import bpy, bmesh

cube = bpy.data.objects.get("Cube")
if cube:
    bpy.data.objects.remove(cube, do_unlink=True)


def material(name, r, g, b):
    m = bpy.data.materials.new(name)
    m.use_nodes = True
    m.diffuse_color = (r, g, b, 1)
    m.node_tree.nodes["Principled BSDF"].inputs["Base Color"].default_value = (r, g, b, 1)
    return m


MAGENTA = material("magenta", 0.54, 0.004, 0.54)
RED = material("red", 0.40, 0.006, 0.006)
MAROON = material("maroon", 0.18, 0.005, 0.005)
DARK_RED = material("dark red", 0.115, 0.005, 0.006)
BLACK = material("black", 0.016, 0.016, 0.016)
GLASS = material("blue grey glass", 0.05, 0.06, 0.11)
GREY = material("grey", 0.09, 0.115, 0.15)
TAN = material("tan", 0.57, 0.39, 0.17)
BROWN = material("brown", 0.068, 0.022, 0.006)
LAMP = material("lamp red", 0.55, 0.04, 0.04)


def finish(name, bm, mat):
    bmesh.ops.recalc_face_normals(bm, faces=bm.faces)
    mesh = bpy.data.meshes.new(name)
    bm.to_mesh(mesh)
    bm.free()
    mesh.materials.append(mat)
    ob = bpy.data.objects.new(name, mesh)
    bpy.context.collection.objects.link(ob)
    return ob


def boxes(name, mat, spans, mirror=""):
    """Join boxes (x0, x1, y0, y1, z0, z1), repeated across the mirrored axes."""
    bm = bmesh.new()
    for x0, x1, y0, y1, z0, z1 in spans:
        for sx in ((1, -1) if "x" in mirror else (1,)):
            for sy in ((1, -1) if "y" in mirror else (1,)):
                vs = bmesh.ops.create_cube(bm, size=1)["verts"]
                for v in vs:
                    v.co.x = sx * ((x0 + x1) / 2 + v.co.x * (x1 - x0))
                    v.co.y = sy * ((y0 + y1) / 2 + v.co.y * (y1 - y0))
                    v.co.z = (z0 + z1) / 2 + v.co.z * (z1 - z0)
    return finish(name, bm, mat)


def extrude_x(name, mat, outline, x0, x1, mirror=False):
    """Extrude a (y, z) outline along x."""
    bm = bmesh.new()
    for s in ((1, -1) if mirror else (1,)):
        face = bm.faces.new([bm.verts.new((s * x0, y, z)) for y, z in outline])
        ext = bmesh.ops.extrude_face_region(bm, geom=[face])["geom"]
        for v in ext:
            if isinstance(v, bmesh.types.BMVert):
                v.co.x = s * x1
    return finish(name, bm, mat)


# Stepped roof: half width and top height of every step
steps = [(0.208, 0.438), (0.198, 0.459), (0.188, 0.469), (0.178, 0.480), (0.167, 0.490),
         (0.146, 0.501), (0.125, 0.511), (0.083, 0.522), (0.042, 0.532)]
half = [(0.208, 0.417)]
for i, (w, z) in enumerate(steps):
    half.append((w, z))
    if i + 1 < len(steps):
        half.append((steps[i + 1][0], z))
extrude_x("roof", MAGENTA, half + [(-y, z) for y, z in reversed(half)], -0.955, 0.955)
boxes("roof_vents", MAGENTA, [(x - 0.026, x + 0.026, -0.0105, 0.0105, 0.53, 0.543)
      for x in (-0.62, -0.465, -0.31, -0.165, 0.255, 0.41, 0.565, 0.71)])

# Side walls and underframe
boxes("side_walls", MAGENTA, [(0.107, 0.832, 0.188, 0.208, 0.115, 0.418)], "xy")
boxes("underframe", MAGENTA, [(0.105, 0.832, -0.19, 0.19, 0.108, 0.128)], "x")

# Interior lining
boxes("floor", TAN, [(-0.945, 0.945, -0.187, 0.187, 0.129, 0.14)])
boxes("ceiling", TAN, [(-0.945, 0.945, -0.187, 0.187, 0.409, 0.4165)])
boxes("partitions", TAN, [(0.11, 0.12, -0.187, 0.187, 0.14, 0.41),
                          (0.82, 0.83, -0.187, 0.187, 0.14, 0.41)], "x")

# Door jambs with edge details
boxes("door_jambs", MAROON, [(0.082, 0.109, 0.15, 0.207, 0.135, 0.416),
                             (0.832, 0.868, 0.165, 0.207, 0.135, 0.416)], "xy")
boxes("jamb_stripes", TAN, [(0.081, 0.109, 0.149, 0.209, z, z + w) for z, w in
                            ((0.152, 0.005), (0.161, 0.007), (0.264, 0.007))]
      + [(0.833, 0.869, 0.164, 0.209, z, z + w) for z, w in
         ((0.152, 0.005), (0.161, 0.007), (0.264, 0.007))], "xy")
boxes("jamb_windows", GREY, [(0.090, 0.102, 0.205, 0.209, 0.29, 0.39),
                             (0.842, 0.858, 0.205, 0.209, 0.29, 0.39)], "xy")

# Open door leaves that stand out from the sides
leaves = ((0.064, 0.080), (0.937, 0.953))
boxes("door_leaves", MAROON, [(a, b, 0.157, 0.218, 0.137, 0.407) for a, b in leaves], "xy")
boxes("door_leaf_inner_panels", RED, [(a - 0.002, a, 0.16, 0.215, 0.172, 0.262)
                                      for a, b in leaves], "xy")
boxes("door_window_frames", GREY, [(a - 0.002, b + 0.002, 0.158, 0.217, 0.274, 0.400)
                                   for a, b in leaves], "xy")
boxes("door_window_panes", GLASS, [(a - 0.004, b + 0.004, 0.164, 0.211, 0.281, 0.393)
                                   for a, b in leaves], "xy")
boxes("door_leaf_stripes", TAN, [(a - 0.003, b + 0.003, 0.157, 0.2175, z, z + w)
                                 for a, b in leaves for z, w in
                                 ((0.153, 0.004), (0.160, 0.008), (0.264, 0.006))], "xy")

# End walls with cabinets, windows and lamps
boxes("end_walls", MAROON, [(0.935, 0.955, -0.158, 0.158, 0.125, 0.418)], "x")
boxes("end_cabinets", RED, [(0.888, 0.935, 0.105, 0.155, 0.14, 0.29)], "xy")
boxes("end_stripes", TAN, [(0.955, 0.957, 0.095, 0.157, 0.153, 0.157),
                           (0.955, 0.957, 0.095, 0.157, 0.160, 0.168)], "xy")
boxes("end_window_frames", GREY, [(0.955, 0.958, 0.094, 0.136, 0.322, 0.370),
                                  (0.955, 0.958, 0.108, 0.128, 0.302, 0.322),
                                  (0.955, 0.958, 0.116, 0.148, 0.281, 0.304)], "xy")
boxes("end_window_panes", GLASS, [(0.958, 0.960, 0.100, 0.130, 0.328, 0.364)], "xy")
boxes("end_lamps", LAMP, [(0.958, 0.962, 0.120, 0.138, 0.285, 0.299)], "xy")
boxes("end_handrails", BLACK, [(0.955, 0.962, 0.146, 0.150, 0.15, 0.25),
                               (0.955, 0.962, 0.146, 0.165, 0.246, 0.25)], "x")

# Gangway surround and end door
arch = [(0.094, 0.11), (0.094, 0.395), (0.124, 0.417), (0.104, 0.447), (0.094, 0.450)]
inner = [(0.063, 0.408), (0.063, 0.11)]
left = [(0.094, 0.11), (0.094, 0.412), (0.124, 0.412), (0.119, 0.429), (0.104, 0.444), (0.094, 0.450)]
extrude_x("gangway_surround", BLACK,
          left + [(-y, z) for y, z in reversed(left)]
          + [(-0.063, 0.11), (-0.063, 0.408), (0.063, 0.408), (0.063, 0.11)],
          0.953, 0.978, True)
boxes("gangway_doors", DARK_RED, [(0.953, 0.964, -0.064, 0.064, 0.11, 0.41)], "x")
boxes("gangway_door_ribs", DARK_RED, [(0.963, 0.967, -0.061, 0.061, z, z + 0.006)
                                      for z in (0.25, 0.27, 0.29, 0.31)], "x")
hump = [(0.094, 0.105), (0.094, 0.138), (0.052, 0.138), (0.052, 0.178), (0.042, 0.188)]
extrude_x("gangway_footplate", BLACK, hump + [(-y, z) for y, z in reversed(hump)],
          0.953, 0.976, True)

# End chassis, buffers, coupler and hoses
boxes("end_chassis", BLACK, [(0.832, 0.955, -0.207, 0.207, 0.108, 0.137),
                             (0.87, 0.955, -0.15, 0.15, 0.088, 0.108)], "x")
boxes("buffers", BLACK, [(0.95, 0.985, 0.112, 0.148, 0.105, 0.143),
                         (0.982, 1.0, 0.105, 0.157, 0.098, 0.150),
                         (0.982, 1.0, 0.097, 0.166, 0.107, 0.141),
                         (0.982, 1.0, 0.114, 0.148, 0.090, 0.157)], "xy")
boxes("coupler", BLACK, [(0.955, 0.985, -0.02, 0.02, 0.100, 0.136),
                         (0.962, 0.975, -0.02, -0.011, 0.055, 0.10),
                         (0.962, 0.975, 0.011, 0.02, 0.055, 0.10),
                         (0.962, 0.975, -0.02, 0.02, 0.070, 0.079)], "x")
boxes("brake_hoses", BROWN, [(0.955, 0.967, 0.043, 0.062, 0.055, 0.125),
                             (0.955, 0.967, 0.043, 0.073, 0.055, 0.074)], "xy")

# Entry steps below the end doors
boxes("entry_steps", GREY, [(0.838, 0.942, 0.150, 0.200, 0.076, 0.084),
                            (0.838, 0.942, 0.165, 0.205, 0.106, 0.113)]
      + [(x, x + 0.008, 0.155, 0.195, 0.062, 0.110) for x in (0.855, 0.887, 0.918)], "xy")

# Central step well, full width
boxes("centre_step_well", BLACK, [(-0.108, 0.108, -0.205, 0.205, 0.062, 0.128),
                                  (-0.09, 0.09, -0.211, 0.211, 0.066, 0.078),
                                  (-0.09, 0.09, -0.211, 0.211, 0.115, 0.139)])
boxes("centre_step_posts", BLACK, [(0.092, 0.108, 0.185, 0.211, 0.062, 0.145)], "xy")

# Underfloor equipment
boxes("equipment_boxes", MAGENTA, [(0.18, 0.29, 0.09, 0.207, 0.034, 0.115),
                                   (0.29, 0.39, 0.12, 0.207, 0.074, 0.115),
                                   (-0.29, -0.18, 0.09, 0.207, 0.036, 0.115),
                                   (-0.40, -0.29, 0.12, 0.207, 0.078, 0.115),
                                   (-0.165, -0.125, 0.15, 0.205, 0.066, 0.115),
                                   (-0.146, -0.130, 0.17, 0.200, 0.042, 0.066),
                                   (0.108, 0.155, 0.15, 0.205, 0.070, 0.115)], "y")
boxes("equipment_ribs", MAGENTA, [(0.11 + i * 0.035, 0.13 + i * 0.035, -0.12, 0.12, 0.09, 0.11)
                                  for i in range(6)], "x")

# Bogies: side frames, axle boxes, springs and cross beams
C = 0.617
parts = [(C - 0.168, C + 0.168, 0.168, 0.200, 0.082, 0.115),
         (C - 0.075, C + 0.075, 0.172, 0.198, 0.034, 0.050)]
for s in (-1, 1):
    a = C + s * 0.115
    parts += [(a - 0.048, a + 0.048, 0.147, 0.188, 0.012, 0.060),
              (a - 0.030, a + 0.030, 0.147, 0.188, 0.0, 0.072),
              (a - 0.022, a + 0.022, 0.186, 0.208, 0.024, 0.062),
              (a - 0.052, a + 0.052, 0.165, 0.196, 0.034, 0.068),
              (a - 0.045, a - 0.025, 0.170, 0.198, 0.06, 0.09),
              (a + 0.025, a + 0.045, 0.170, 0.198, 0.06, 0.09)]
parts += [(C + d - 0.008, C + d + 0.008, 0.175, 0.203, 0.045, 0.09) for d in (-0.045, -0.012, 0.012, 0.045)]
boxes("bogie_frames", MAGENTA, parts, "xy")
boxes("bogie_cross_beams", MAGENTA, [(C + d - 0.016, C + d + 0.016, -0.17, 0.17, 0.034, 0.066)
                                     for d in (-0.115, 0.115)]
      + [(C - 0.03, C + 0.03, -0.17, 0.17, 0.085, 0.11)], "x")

= = = = = = =

### Activity
What lines above contain the string "BLACK"? Copy all of them.

### Answer for the task
BLACK = material("black", 0.016, 0.016, 0.016)
boxes("end_handrails", BLACK, [(0.955, 0.962, 0.146, 0.150, 0.15, 0.25),
extrude_x("gangway_surround", BLACK,
extrude_x("gangway_footplate", BLACK, hump + [(-y, z) for y, z in reversed(hump)],
boxes("end_chassis", BLACK, [(0.832, 0.955, -0.207, 0.207, 0.108, 0.137),
boxes("buffers", BLACK, [(0.95, 0.985, 0.112, 0.148, 0.105, 0.143),
boxes("coupler", BLACK, [(0.955, 0.985, -0.02, 0.02, 0.100, 0.136),
boxes("centre_step_well", BLACK, [(-0.108, 0.108, -0.205, 0.205, 0.062, 0.128),
boxes("centre_step_posts", BLACK, [(0.092, 0.108, 0.185, 0.211, 0.062, 0.145)], "xy")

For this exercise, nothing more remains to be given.